[WHAT TO DO] In the records below, find the line that contains "obj.data.materials.append(mat)" and the line that contains "# Circuit board", then retype exactly those two lines and every line between them.

Start of DATA FOR REVIEW

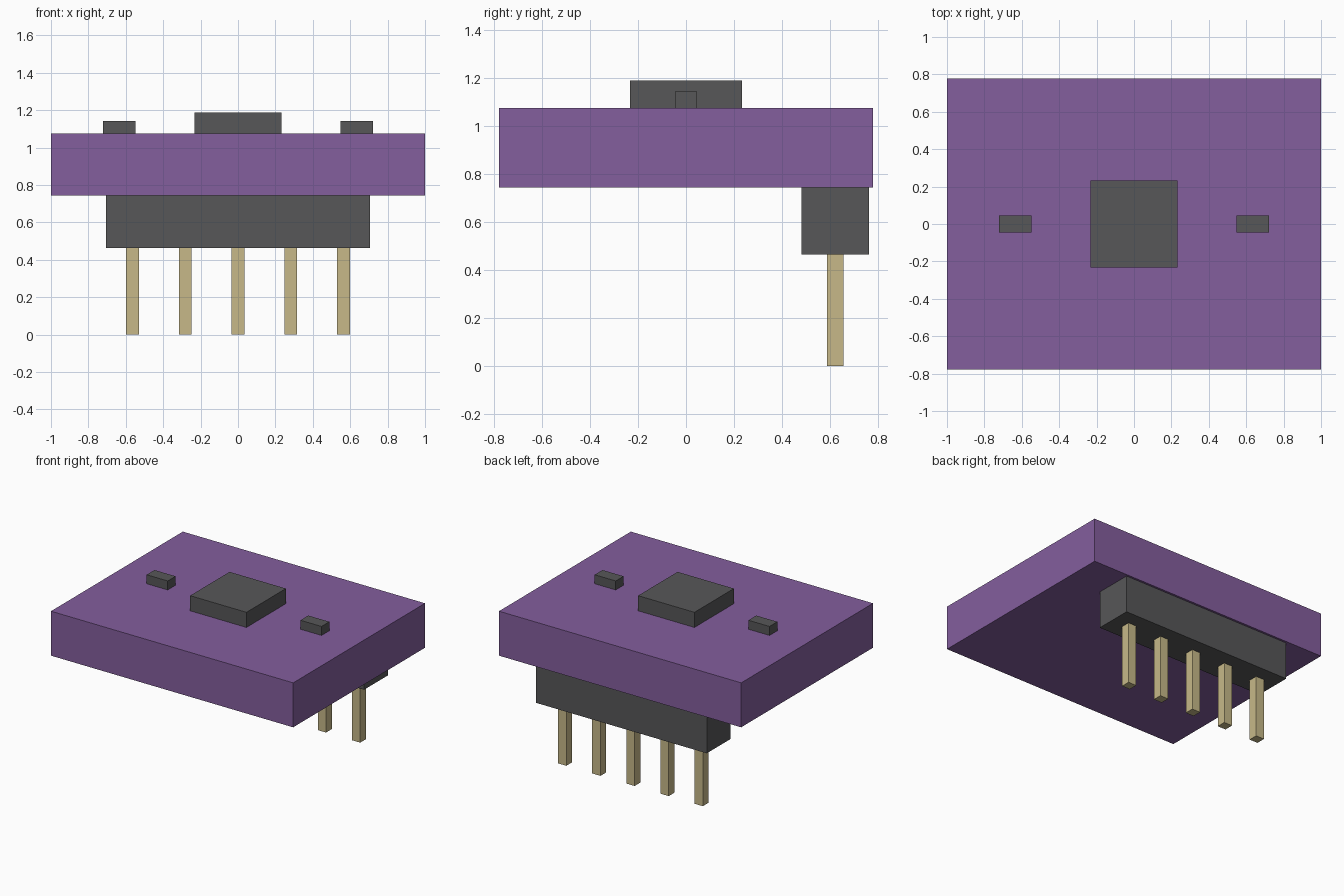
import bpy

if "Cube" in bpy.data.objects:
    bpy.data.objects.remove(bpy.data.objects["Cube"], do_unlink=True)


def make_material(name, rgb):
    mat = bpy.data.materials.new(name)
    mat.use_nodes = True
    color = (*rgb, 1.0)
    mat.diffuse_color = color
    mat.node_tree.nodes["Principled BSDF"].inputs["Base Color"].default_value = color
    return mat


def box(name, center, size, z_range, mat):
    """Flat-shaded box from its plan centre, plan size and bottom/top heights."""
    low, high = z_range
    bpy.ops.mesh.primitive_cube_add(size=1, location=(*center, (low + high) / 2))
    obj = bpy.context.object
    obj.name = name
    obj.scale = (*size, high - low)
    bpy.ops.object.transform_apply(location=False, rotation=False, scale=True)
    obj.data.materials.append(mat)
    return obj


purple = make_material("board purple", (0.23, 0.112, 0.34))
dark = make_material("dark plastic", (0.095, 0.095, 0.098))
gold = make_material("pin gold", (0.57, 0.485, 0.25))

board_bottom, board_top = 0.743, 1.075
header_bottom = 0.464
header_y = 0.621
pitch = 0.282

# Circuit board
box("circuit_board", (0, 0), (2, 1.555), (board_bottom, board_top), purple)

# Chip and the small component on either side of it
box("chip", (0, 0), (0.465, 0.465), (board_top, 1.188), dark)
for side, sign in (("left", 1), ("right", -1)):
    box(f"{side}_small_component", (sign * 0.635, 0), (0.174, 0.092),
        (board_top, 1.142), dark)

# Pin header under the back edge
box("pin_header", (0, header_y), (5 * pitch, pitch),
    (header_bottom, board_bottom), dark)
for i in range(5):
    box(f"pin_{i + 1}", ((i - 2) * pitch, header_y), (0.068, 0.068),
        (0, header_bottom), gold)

End of DATA FOR REVIEW

[OUTPUT BELOW]
    obj.data.materials.append(mat)
    return obj


purple = make_material("board purple", (0.23, 0.112, 0.34))
dark = make_material("dark plastic", (0.095, 0.095, 0.098))
gold = make_material("pin gold", (0.57, 0.485, 0.25))

board_bottom, board_top = 0.743, 1.075
header_bottom = 0.464
header_y = 0.621
pitch = 0.282

# Circuit board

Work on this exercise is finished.